--- ABOUT THIS EXERCISE ---
Lines in the listing below that contain the string "addRing" are to be found and copied.

--- --- ---

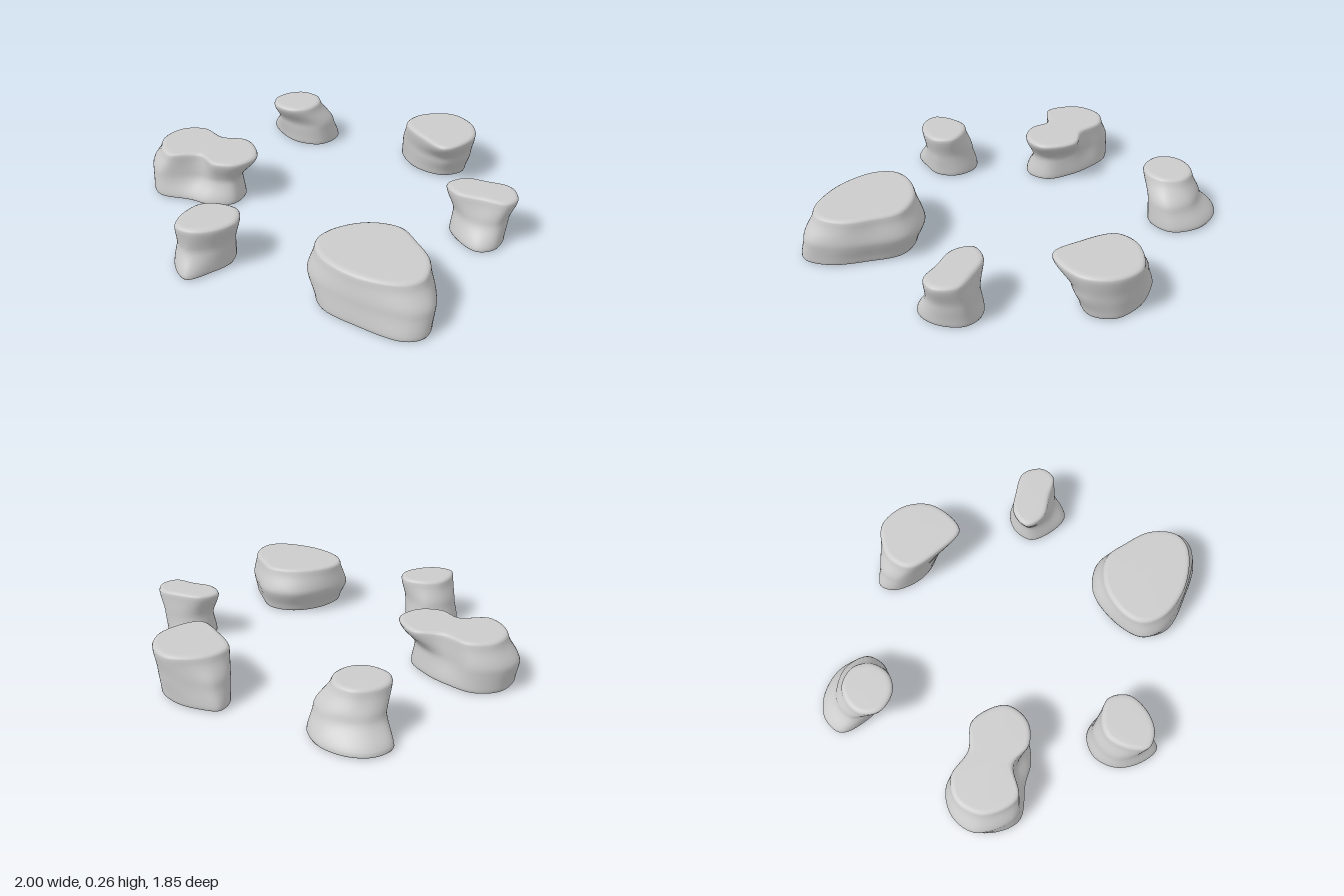
import * as THREE from 'three';

const HEIGHT = 0.257;
const SEGMENTS = 64;
const ROWS = 14;

// Smooth closed outline through [x, z, x, z, ...] control points
function outline(flat) {
  const pts = [];
  for (let i = 0; i < flat.length; i += 2) pts.push(new THREE.Vector3(flat[i], 0, flat[i + 1]));
  return new THREE.CatmullRomCurve3(pts, true, 'centripetal').getPoints(SEGMENTS).slice(0, SEGMENTS);
}

// Loft a flat-topped stone through its bottom, middle and top outlines
function makeStone(name, bottom, middle, top) {
  const [b, m, t] = [bottom, middle, top].map(outline);
  const positions = [];
  const index = [];

  // One ring at height fraction v, shrunk towards its centre by an inset distance
  const addRing = (v, y, inset) => {
    const ring = b.map((p, i) => {
      const k = (v - 0.5) * 2;
      const end = k < 0 ? p : t[i];
      const s = Math.sin(Math.abs(k) * Math.PI / 2) ** 2;
      return m[i].clone().lerp(end, 0.6 * s + 0.4 * Math.abs(k));
    });
    const c = ring.reduce((a, p) => a.add(p), new THREE.Vector3()).divideScalar(SEGMENTS);
    for (const p of ring) {
      const d = p.clone().sub(c);
      d.multiplyScalar(Math.max(0, 1 - inset / d.length()));
      positions.push(c.x + d.x, y, c.z + d.z);
    }
  };

  // Bottom cap, rounded rim, wall, rounded rim, top cap
  addRing(0, 0, 1);
  addRing(0, 0, 0.03);
  addRing(0, 0.001, 0.015);
  addRing(0, 0.006, 0.004);
  for (let r = 0; r <= ROWS; r++) {
    const v = r / ROWS;
    addRing(v, 0.014 + v * (HEIGHT - 0.03), 0);
  }
  addRing(1, HEIGHT - 0.007, 0.004);
  addRing(1, HEIGHT - 0.001, 0.014);
  addRing(1, HEIGHT, 0.03);
  addRing(1, HEIGHT, 1);

  const rings = positions.length / 3 / SEGMENTS;
  for (let r = 0; r < rings - 1; r++) {
    for (let i = 0; i < SEGMENTS; i++) {
      const a = r * SEGMENTS + i;
      const n = r * SEGMENTS + (i + 1) % SEGMENTS;
      index.push(a, a + SEGMENTS, n, n, a + SEGMENTS, n + SEGMENTS);
    }
  }
  const geometry = new THREE.BufferGeometry();
  geometry.setAttribute('position', new THREE.Float32BufferAttribute(positions, 3));
  geometry.setIndex(index);
  geometry.computeVertexNormals();
  const mesh = new THREE.Mesh(geometry, new THREE.MeshStandardMaterial({ color: 0xcccccc, roughness: 0.9 }));
  mesh.name = name;
  return mesh;
}

export function createModel() {
  const group = new THREE.Group();
  group.name = 'stoneRing';

  // Outlines run from -x by way of -z, +x and +z
  group.add(
    // Large stone with a wide base
    makeStone('largeFrontStone',
      [0.2, 0.7, 0.25, 0.54, 0.38, 0.43, 0.53, 0.43, 0.65, 0.56, 0.75, 0.72, 0.76, 0.86, 0.68, 0.92, 0.45, 0.89, 0.26, 0.82],
      [0.15, 0.68, 0.21, 0.53, 0.36, 0.39, 0.53, 0.39, 0.66, 0.53, 0.75, 0.68, 0.77, 0.82, 0.69, 0.89, 0.45, 0.88, 0.22, 0.79],
      [0.18, 0.66, 0.22, 0.55, 0.36, 0.44, 0.52, 0.43, 0.62, 0.52, 0.71, 0.64, 0.72, 0.78, 0.65, 0.85, 0.43, 0.86, 0.24, 0.77]),

    // Long two-lobed stone whose inner end overhangs
    makeStone('longLeftStone',
      [-0.98, 0.04, -0.94, -0.12, -0.82, -0.185, -0.66, -0.14, -0.54, -0.07, -0.44, 0.04, -0.46, 0.16, -0.58, 0.21, -0.7, 0.2, -0.89, 0.2],
      [-1.0, 0.0, -0.94, -0.13, -0.8, -0.185, -0.67, -0.12, -0.56, -0.07, -0.46, 0.03, -0.47, 0.13, -0.56, 0.16, -0.67, 0.14, -0.88, 0.19],
      [-0.93, 0.03, -0.89, -0.11, -0.77, -0.16, -0.63, -0.1, -0.48, -0.11, -0.37, 0.04, -0.43, 0.16, -0.55, 0.19, -0.66, 0.13, -0.82, 0.18]),

    // Stone leaning in from a spread base
    makeStone('leaningBackStone',
      [-0.6, -0.79, -0.54, -0.89, -0.42, -0.925, -0.27, -0.88, -0.18, -0.75, -0.24, -0.62, -0.38, -0.6, -0.51, -0.67],
      [-0.54, -0.73, -0.49, -0.81, -0.4, -0.84, -0.28, -0.82, -0.2, -0.72, -0.25, -0.61, -0.38, -0.59, -0.5, -0.64],
      [-0.54, -0.66, -0.5, -0.74, -0.41, -0.79, -0.31, -0.76, -0.27, -0.67, -0.31, -0.57, -0.4, -0.53, -0.51, -0.57]),

    // Stone with an overhanging egg-shaped top
    makeStone('overhangingBackStone',
      [0.24, -0.68, 0.25, -0.77, 0.33, -0.79, 0.47, -0.78, 0.6, -0.7, 0.62, -0.58, 0.52, -0.5, 0.35, -0.54],
      [0.25, -0.65, 0.28, -0.75, 0.37, -0.78, 0.5, -0.78, 0.62, -0.69, 0.65, -0.56, 0.54, -0.46, 0.36, -0.52],
      [0.28, -0.59, 0.31, -0.7, 0.41, -0.77, 0.52, -0.785, 0.64, -0.69, 0.67, -0.54, 0.55, -0.37, 0.41, -0.45]),

    // Small stone with a flared oval top
    makeStone('smallRightStone',
      [0.67, 0.0, 0.72, -0.1, 0.82, -0.14, 0.91, -0.1, 0.95, 0.02, 0.92, 0.13, 0.84, 0.17, 0.73, 0.1],
      [0.68, -0.01, 0.73, -0.09, 0.82, -0.12, 0.92, -0.1, 0.96, 0.01, 0.92, 0.09, 0.83, 0.1, 0.74, 0.07],
      [0.635, -0.02, 0.7, -0.1, 0.82, -0.11, 0.95, -0.09, 0.995, 0.01, 0.95, 0.08, 0.84, 0.075, 0.7, 0.06]),

    // Small stone with a kidney-shaped top
    makeStone('smallFrontStone',
      [-0.54, 0.64, -0.5, 0.52, -0.39, 0.47, -0.28, 0.53, -0.25, 0.64, -0.31, 0.75, -0.4, 0.84, -0.49, 0.77],
      [-0.52, 0.64, -0.48, 0.54, -0.39, 0.49, -0.28, 0.54, -0.24, 0.63, -0.3, 0.73, -0.41, 0.78, -0.48, 0.74],
      [-0.49, 0.67, -0.45, 0.56, -0.36, 0.52, -0.25, 0.54, -0.215, 0.64, -0.28, 0.74, -0.38, 0.79, -0.47, 0.77]),
  );
  return group;
}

--- --- ---

--- EXERCISE RESULT ---
  const addRing = (v, y, inset) => {
  addRing(0, 0, 1);
  addRing(0, 0, 0.03);
  addRing(0, 0.001, 0.015);
  addRing(0, 0.006, 0.004);
    addRing(v, 0.014 + v * (HEIGHT - 0.03), 0);
  addRing(1, HEIGHT - 0.007, 0.004);
  addRing(1, HEIGHT - 0.001, 0.014);
  addRing(1, HEIGHT, 0.03);
  addRing(1, HEIGHT, 1);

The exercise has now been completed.